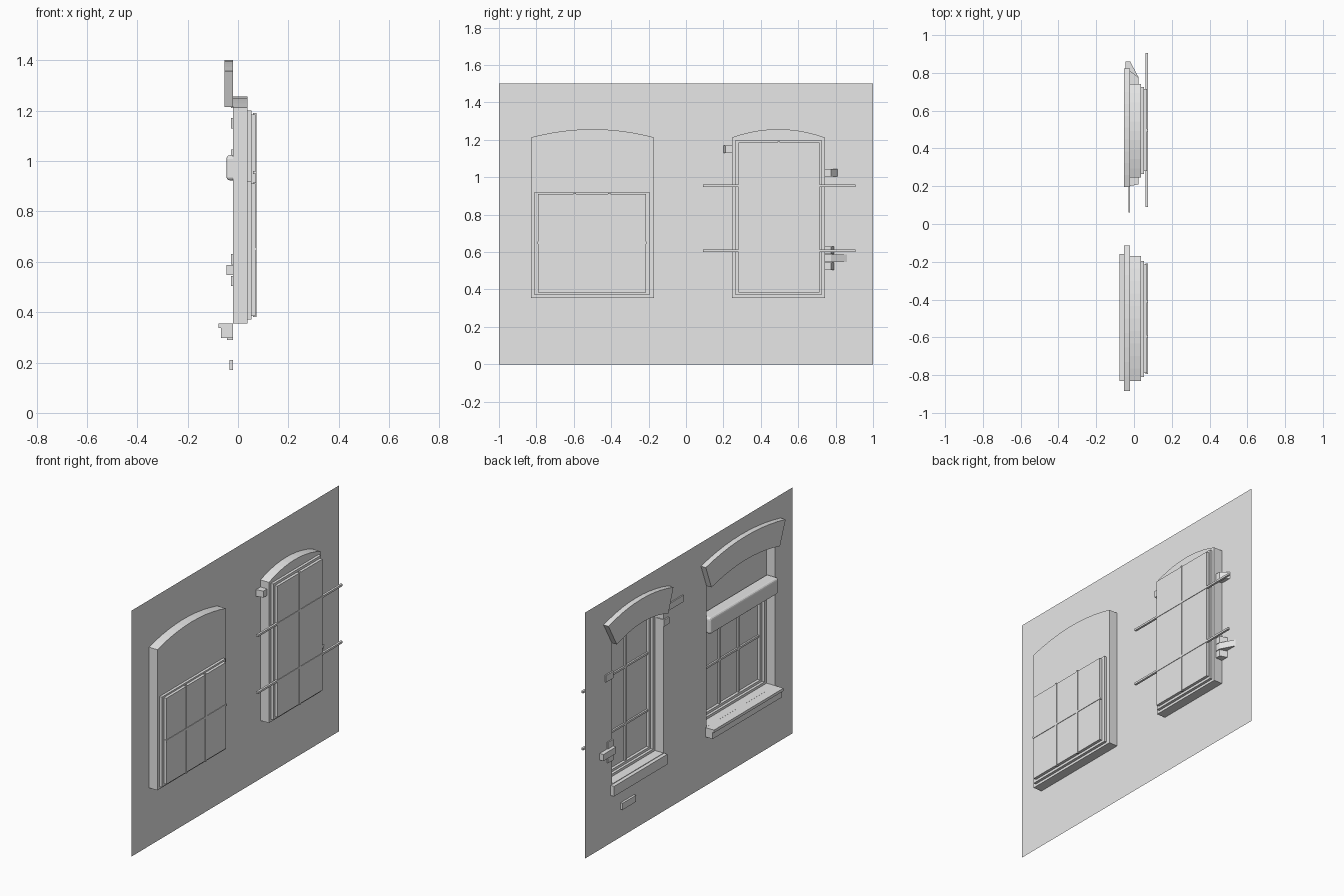
import bpy, bmesh

if "Cube" in bpy.data.objects:
    bpy.data.objects.remove(bpy.data.objects["Cube"])

plaster = bpy.data.materials.new("plain_grey")
plaster.use_nodes = True
plaster.diffuse_color = (0.8, 0.8, 0.8, 1)
plaster.node_tree.nodes["Principled BSDF"].inputs["Base Color"].default_value = (0.8, 0.8, 0.8, 1)

WALL, REVEAL, FRAME, GLASS = -0.02, 0.037, 0.053, 0.07
STEPS = 10


def finish(name, bm, face_front=False):
    """Weld, orient and link a mesh; open shells are turned to face -x."""
    bmesh.ops.remove_doubles(bm, verts=bm.verts, dist=0.0001)
    bmesh.ops.recalc_face_normals(bm, faces=bm.faces)
    if face_front:
        facing = sum(f.normal.x * f.calc_area() for f in bm.faces)
        if facing > 0:
            bmesh.ops.reverse_faces(bm, faces=bm.faces)
    mesh = bpy.data.meshes.new(name)
    bm.to_mesh(mesh)
    bm.free()
    mesh.materials.append(plaster)
    ob = bpy.data.objects.new(name, mesh)
    bpy.context.collection.objects.link(ob)
    return ob


def fill(bm, x, *loops):
    """Flat face in the plane x, bounded by the first loop, other loops are holes."""
    edges = []
    for loop in loops:
        vs = [bm.verts.new((x, y, z)) for y, z in loop]
        edges += [bm.edges.new((a, b)) for a, b in zip(vs, vs[1:] + vs[:1])]
    bmesh.ops.triangle_fill(bm, edges=edges, use_beauty=True, normal=(-1, 0, 0))


def strip(bm, loop, x0, x1):
    """Side walls that carry a loop from x0 to x1."""
    for (ya, za), (yb, zb) in zip(loop, loop[1:] + loop[:1]):
        corners = ((x0, ya, za), (x0, yb, zb), (x1, yb, zb), (x1, ya, za))
        bm.faces.new([bm.verts.new(c) for c in corners])


def rect(y0, y1, z0, z1):
    return [(y0, z0), (y1, z0), (y1, z1), (y0, z1)]


def arc(y0, y1, spring, crown):
    pts = []
    for i in range(STEPS + 1):
        t = 2 * i / STEPS - 1
        pts.append((y0 + (y1 - y0) * i / STEPS, spring + (crown - spring) * (1 - t * t)))
    return pts


def box(name, x, y, z):
    bm = bmesh.new()
    bmesh.ops.create_cube(bm, size=1)
    for v in bm.verts:
        v.co = [r[0] if c < 0 else r[1] for c, r in zip(v.co, (x, y, z))]
    return finish(name, bm)


def brick(name, plan, z0, z1):
    """Upright prism over a plan of (x, y) points."""
    bm = bmesh.new()
    base = bm.faces.new([bm.verts.new((x, y, z0)) for x, y in plan])
    top = bmesh.ops.extrude_face_region(bm, geom=[base])["geom"]
    bmesh.ops.translate(bm, vec=(0, 0, z1 - z0),
                        verts=[g for g in top if isinstance(g, bmesh.types.BMVert)])
    finish(name, bm)


def window(name, y0, y1, frame, sash, hood):
    """Arched recess with stepped frame and pane, plus the arched hood outside."""
    opening = [(y0, 0.355), (y1, 0.355)] + arc(y0, y1, 1.213, 1.257)[::-1]

    bm = bmesh.new()
    strip(bm, opening, WALL, REVEAL)
    fill(bm, REVEAL, opening, frame)
    finish(name + "_reveal", bm, True)

    bm = bmesh.new()
    strip(bm, frame, REVEAL, FRAME)
    fill(bm, FRAME, frame, sash)
    strip(bm, sash, FRAME, GLASS)
    finish(name + "_frame", bm, True)

    bm = bmesh.new()
    fill(bm, GLASS, sash)
    finish(name + "_pane", bm, True)

    bm = bmesh.new()
    outline = arc(y0, y1, 1.215, 1.257) + arc(hood[0], hood[1], 1.357, 1.402)[::-1]
    strip(bm, outline, WALL, -0.053)
    fill(bm, -0.053, outline)
    finish(name + "_hood", bm, True)
    return opening


# Windows
wide = window("wide_window", -0.83, -0.17, rect(-0.81, -0.195, 0.37, 0.92),
              rect(-0.79, -0.215, 0.385, 0.91), (-0.885, -0.115))
tall = window("tall_window", 0.245, 0.742, rect(0.265, 0.725, 0.37, 1.2),
              rect(0.28, 0.715, 0.385, 1.185), (0.197, 0.823))

# Wall sheet with both openings
bm = bmesh.new()
fill(bm, WALL, rect(-1, 1, 0, 1.5), wide, tall)
finish("wall", bm, True)

# Glazing bars
BAR = (0.06, 0.073)
for i, y in enumerate((-0.595, -0.41)):
    box(f"wide_upright_bar_{i}", BAR, (y - 0.006, y + 0.006), (0.38, 0.915))
box("wide_cross_bar", BAR, (-0.795, -0.21), (0.644, 0.656))
box("tall_upright_bar", BAR, (0.49, 0.502), (0.38, 1.19))
for i, z in enumerate((0.607, 0.955)):
    box(f"tall_cross_bar_{i}", BAR, (0.09, 0.905), (z - 0.006, z + 0.006))

# Shutter box across the wide window
shutter = box("shutter_box", (-0.046, 0.036), (-0.829, -0.171), (0.923, 1.023))
bevel = shutter.modifiers.new("rounded_edges", "BEVEL")
bevel.width = 0.014
bevel.segments = 3

# Sills
BACK = WALL - 0.0005
box("wide_sill_slab", (-0.077, BACK), (-0.83, -0.16), (0.338, 0.355))
box("wide_sill_body", (-0.068, BACK), (-0.83, -0.16), (0.298, 0.338))
box("tall_sill", (-0.043, BACK), (0.24, 0.755), (0.29, 0.352))

# Exposed bricks on the wall
box("upper_brick", (-0.028, BACK), (0.06, 0.21), (1.21, 1.25))
box("lower_brick", (-0.034, BACK), (0.53, 0.66), (0.17, 0.21))

# Exposed corner bricks beside the tall window
brick("corner_brick_inner", [(-0.028, 0.25), (-0.028, 0.2), (0.025, 0.21), (0.025, 0.25)], 1.13, 1.17)
for i, (front, tip, z0, z1) in enumerate(((-0.028, 0.81, 1.003, 1.045), (-0.028, 0.79, 0.59, 0.63),
                                          (-0.045, 0.86, 0.547, 0.587), (-0.028, 0.79, 0.503, 0.543))):
    plan = [(front, 0.737), (front, tip), (WALL, tip), (0.025, 0.775), (0.025, 0.737)]
    brick(f"corner_brick_{i}", plan, z0, z1)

══════

◆ Task ◆
In your copy, repeat the records above exactly and include no images.

◆ Exercise solution ◆
import bpy, bmesh

if "Cube" in bpy.data.objects:
    bpy.data.objects.remove(bpy.data.objects["Cube"])

plaster = bpy.data.materials.new("plain_grey")
plaster.use_nodes = True
plaster.diffuse_color = (0.8, 0.8, 0.8, 1)
plaster.node_tree.nodes["Principled BSDF"].inputs["Base Color"].default_value = (0.8, 0.8, 0.8, 1)

WALL, REVEAL, FRAME, GLASS = -0.02, 0.037, 0.053, 0.07
STEPS = 10


def finish(name, bm, face_front=False):
    """Weld, orient and link a mesh; open shells are turned to face -x."""
    bmesh.ops.remove_doubles(bm, verts=bm.verts, dist=0.0001)
    bmesh.ops.recalc_face_normals(bm, faces=bm.faces)
    if face_front:
        facing = sum(f.normal.x * f.calc_area() for f in bm.faces)
        if facing > 0:
            bmesh.ops.reverse_faces(bm, faces=bm.faces)
    mesh = bpy.data.meshes.new(name)
    bm.to_mesh(mesh)
    bm.free()
    mesh.materials.append(plaster)
    ob = bpy.data.objects.new(name, mesh)
    bpy.context.collection.objects.link(ob)
    return ob


def fill(bm, x, *loops):
    """Flat face in the plane x, bounded by the first loop, other loops are holes."""
    edges = []
    for loop in loops:
        vs = [bm.verts.new((x, y, z)) for y, z in loop]
        edges += [bm.edges.new((a, b)) for a, b in zip(vs, vs[1:] + vs[:1])]
    bmesh.ops.triangle_fill(bm, edges=edges, use_beauty=True, normal=(-1, 0, 0))


def strip(bm, loop, x0, x1):
    """Side walls that carry a loop from x0 to x1."""
    for (ya, za), (yb, zb) in zip(loop, loop[1:] + loop[:1]):
        corners = ((x0, ya, za), (x0, yb, zb), (x1, yb, zb), (x1, ya, za))
        bm.faces.new([bm.verts.new(c) for c in corners])


def rect(y0, y1, z0, z1):
    return [(y0, z0), (y1, z0), (y1, z1), (y0, z1)]


def arc(y0, y1, spring, crown):
    pts = []
    for i in range(STEPS + 1):
        t = 2 * i / STEPS - 1
        pts.append((y0 + (y1 - y0) * i / STEPS, spring + (crown - spring) * (1 - t * t)))
    return pts


def box(name, x, y, z):
    bm = bmesh.new()
    bmesh.ops.create_cube(bm, size=1)
    for v in bm.verts:
        v.co = [r[0] if c < 0 else r[1] for c, r in zip(v.co, (x, y, z))]
    return finish(name, bm)


def brick(name, plan, z0, z1):
    """Upright prism over a plan of (x, y) points."""
    bm = bmesh.new()
    base = bm.faces.new([bm.verts.new((x, y, z0)) for x, y in plan])
    top = bmesh.ops.extrude_face_region(bm, geom=[base])["geom"]
    bmesh.ops.translate(bm, vec=(0, 0, z1 - z0),
                        verts=[g for g in top if isinstance(g, bmesh.types.BMVert)])
    finish(name, bm)


def window(name, y0, y1, frame, sash, hood):
    """Arched recess with stepped frame and pane, plus the arched hood outside."""
    opening = [(y0, 0.355), (y1, 0.355)] + arc(y0, y1, 1.213, 1.257)[::-1]

    bm = bmesh.new()
    strip(bm, opening, WALL, REVEAL)
    fill(bm, REVEAL, opening, frame)
    finish(name + "_reveal", bm, True)

    bm = bmesh.new()
    strip(bm, frame, REVEAL, FRAME)
    fill(bm, FRAME, frame, sash)
    strip(bm, sash, FRAME, GLASS)
    finish(name + "_frame", bm, True)

    bm = bmesh.new()
    fill(bm, GLASS, sash)
    finish(name + "_pane", bm, True)

    bm = bmesh.new()
    outline = arc(y0, y1, 1.215, 1.257) + arc(hood[0], hood[1], 1.357, 1.402)[::-1]
    strip(bm, outline, WALL, -0.053)
    fill(bm, -0.053, outline)
    finish(name + "_hood", bm, True)
    return opening


# Windows
wide = window("wide_window", -0.83, -0.17, rect(-0.81, -0.195, 0.37, 0.92),
              rect(-0.79, -0.215, 0.385, 0.91), (-0.885, -0.115))
tall = window("tall_window", 0.245, 0.742, rect(0.265, 0.725, 0.37, 1.2),
              rect(0.28, 0.715, 0.385, 1.185), (0.197, 0.823))

# Wall sheet with both openings
bm = bmesh.new()
fill(bm, WALL, rect(-1, 1, 0, 1.5), wide, tall)
finish("wall", bm, True)

# Glazing bars
BAR = (0.06, 0.073)
for i, y in enumerate((-0.595, -0.41)):
    box(f"wide_upright_bar_{i}", BAR, (y - 0.006, y + 0.006), (0.38, 0.915))
box("wide_cross_bar", BAR, (-0.795, -0.21), (0.644, 0.656))
box("tall_upright_bar", BAR, (0.49, 0.502), (0.38, 1.19))
for i, z in enumerate((0.607, 0.955)):
    box(f"tall_cross_bar_{i}", BAR, (0.09, 0.905), (z - 0.006, z + 0.006))

# Shutter box across the wide window
shutter = box("shutter_box", (-0.046, 0.036), (-0.829, -0.171), (0.923, 1.023))
bevel = shutter.modifiers.new("rounded_edges", "BEVEL")
bevel.width = 0.014
bevel.segments = 3

# Sills
BACK = WALL - 0.0005
box("wide_sill_slab", (-0.077, BACK), (-0.83, -0.16), (0.338, 0.355))
box("wide_sill_body", (-0.068, BACK), (-0.83, -0.16), (0.298, 0.338))
box("tall_sill", (-0.043, BACK), (0.24, 0.755), (0.29, 0.352))

# Exposed bricks on the wall
box("upper_brick", (-0.028, BACK), (0.06, 0.21), (1.21, 1.25))
box("lower_brick", (-0.034, BACK), (0.53, 0.66), (0.17, 0.21))

# Exposed corner bricks beside the tall window
brick("corner_brick_inner", [(-0.028, 0.25), (-0.028, 0.2), (0.025, 0.21), (0.025, 0.25)], 1.13, 1.17)
for i, (front, tip, z0, z1) in enumerate(((-0.028, 0.81, 1.003, 1.045), (-0.028, 0.79, 0.59, 0.63),
                                          (-0.045, 0.86, 0.547, 0.587), (-0.028, 0.79, 0.503, 0.543))):
    plan = [(front, 0.737), (front, tip), (WALL, tip), (0.025, 0.775), (0.025, 0.737)]
    brick(f"corner_brick_{i}", plan, z0, z1)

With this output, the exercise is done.